Thank you, Associated Press. I know that I haven't talked about it here, but I've secretly spent the past month or so feeling like a complete gardening failure because of the lack of fruit set on my orchard trees and other fruiting plants. Strawberries were first, lousy this year in both number and size. Two cherry trees in my yard bore nothing. The blackberries were a mediocre crop at best. And, looking at the peach and apple trees, I've got one apple tree ('Winesap') with about one-third the normal number of apples and my 'Jonathan' and 'Gala' trees are completely apple-less. And I can count 6 peaches on three trees. Mrs. ProfessorRoush is quite upset, particularly at the loss of the strawberry crop, and I have caught her sneaking in produce from afar.
I have been trying to assuage my guilt about not harvesting a decent fruit crop by blaming it vociferously on our late frost this spring and the on dry fall and winter of last year. I have been avoiding entry to the part of my garden that includes the orchard. And I've been avoiding talking to other gardeners about their fruit harvests, fearful that I'll be proven inadequate by comparison and laughed at. I was considering, for a time, wearing a scarlet "G" on my chest, the very symbol of gardening shame. Recently, the gardener's refrain of "it will be better next year or the one after that," has been constantly running through my head.
But this weekend the local paper ran an Associated Press story out of Lawrence, Kansas, and there it was in black and white; "A few days of subzero weather in late February has decimated the fruit tree crops in northeast Kansas, sharply reducing the apples, peaches...." Ahhh, thank you Experts. near and far, for making it all better for the amateurs. They've officially blamed my lack of fruit on a phenomenon called "winter kill," below-zero temperatures that destroy the developing ovaries. More importantly, I now know that everyone around here is in the same boat and we are all now free to commiserate and moan and gnash our teeth together, rather than hiding the knowledge of our insufficiencies in the closet with the family's eccentric Aunt and the funny Uncle.

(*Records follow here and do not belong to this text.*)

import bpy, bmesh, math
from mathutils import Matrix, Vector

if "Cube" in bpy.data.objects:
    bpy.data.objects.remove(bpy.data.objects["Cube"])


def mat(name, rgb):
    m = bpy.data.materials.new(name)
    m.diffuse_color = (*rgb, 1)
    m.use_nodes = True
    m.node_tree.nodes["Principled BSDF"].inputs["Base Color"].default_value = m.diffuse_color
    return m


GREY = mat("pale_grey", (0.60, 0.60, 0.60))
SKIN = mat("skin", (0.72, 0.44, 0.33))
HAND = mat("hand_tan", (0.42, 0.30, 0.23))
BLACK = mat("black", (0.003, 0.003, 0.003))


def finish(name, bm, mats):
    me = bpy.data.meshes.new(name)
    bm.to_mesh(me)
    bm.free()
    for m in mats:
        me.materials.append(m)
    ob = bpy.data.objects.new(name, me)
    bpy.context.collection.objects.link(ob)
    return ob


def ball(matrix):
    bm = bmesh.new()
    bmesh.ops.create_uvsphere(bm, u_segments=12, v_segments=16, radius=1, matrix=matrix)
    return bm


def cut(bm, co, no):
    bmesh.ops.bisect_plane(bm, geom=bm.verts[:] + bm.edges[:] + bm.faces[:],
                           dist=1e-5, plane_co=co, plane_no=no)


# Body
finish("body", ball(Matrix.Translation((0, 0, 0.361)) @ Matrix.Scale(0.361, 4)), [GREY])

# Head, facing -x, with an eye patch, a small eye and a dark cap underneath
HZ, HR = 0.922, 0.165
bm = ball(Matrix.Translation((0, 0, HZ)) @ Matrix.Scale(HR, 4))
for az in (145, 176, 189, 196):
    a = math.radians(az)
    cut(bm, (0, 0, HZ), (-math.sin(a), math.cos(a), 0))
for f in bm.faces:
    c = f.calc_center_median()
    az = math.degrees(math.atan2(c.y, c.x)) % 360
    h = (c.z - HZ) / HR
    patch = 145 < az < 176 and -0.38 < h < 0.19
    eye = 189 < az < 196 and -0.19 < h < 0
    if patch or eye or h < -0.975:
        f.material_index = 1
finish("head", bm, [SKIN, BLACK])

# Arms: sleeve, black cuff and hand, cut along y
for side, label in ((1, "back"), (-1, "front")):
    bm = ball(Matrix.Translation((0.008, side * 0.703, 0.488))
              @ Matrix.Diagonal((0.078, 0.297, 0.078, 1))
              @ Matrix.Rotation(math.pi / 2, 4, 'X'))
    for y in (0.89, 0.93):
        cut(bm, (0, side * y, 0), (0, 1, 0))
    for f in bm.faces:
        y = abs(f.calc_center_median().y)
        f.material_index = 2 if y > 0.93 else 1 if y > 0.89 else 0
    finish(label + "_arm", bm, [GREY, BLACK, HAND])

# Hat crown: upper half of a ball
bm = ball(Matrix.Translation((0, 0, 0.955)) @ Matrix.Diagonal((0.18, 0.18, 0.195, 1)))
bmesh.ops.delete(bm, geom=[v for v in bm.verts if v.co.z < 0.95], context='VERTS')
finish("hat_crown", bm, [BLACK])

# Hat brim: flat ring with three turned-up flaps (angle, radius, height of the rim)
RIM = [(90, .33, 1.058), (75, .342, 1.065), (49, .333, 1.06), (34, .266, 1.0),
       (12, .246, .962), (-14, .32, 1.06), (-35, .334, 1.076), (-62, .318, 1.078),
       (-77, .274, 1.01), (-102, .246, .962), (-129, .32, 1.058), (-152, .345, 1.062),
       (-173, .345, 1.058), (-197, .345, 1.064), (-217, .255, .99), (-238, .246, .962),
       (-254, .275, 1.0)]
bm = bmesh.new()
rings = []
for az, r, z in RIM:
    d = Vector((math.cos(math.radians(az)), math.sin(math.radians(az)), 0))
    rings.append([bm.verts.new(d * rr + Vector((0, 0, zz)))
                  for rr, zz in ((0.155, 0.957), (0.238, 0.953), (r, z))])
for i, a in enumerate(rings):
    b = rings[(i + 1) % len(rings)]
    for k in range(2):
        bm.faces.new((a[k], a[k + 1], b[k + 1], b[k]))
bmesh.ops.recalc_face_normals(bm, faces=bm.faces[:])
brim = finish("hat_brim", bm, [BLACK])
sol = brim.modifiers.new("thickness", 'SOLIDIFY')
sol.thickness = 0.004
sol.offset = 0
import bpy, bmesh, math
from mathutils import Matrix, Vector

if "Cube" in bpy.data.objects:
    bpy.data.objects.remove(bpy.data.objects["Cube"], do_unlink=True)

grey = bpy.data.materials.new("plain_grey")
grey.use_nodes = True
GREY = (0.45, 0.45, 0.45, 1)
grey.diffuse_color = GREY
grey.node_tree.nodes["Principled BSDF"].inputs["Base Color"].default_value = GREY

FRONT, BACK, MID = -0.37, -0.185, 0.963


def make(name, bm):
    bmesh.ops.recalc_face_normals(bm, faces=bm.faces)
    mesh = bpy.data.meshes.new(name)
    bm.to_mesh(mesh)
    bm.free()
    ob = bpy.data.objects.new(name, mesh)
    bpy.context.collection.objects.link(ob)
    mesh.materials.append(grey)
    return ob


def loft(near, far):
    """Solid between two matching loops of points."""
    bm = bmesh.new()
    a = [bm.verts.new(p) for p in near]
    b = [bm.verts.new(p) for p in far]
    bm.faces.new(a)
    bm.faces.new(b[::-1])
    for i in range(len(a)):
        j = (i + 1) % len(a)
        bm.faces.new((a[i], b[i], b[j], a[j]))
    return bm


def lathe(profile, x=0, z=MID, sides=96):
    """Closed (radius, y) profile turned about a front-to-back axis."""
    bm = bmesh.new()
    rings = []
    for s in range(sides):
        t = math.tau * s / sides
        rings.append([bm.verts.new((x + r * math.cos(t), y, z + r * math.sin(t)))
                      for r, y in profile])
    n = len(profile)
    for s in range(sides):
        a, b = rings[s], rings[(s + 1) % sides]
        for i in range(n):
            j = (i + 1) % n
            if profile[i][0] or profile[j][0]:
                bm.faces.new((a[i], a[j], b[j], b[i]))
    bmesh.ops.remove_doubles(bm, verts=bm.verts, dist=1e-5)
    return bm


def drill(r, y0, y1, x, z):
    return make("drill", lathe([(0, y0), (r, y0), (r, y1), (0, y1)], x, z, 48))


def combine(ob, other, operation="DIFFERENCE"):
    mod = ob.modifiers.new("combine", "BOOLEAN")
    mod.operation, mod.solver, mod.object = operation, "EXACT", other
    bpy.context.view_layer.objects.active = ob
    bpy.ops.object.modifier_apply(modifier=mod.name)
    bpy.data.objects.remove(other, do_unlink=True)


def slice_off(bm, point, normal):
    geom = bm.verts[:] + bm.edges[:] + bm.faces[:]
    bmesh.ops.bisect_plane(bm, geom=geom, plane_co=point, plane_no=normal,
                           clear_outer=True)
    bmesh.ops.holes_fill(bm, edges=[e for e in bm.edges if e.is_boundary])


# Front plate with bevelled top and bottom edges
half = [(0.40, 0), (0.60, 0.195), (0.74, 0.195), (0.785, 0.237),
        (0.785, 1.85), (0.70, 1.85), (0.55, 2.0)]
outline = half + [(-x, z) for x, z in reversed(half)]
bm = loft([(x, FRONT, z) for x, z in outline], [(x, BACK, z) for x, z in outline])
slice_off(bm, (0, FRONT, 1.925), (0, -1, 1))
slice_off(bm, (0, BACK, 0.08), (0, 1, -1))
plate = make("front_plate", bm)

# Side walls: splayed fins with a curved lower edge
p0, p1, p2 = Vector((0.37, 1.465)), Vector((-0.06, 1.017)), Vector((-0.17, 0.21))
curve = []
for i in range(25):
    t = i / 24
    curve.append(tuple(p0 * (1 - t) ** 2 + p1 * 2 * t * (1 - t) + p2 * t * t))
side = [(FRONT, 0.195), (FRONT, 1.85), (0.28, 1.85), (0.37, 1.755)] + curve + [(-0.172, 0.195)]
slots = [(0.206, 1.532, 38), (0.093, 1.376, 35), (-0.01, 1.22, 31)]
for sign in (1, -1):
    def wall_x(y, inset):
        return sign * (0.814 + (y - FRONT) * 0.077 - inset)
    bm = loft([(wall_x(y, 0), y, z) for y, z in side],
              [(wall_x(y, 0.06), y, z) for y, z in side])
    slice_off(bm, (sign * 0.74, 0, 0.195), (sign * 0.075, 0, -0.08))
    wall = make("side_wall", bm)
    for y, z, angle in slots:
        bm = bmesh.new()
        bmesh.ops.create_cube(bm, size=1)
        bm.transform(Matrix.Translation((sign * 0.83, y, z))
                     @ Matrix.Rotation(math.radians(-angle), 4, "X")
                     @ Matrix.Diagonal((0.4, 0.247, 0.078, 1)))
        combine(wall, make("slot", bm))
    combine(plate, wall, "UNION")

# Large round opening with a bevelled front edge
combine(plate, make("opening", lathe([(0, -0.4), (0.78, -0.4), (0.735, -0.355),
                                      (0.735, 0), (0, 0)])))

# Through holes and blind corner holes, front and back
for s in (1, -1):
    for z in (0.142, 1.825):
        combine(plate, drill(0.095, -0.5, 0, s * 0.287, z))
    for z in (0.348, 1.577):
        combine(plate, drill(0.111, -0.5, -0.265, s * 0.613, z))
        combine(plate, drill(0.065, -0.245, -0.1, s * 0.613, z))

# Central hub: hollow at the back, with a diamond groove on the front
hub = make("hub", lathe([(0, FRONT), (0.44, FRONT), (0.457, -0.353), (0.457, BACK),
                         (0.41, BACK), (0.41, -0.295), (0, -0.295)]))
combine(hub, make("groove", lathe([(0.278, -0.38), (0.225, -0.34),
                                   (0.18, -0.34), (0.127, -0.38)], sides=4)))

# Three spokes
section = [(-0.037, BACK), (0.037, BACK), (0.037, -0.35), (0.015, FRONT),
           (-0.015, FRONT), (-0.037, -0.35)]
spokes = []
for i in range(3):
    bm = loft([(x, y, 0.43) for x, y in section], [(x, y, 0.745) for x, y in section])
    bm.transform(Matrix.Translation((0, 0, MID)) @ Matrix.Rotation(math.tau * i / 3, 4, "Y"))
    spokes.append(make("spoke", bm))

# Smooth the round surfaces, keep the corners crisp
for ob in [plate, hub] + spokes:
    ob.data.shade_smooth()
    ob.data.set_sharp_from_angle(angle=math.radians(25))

In the same article, the Experts blamed the strawberry loss on a different mechanism; a cool and wet spring followed by a sudden heat that scorched them just as they were ripening fruit. Me, I don't care why it happened anymore, I just care that something or somebody other than the garden caretaker was to blame. And I can tell Mrs. ProfessorRoush that it wasn't my fault and show her the article. She'll believe that, won't she?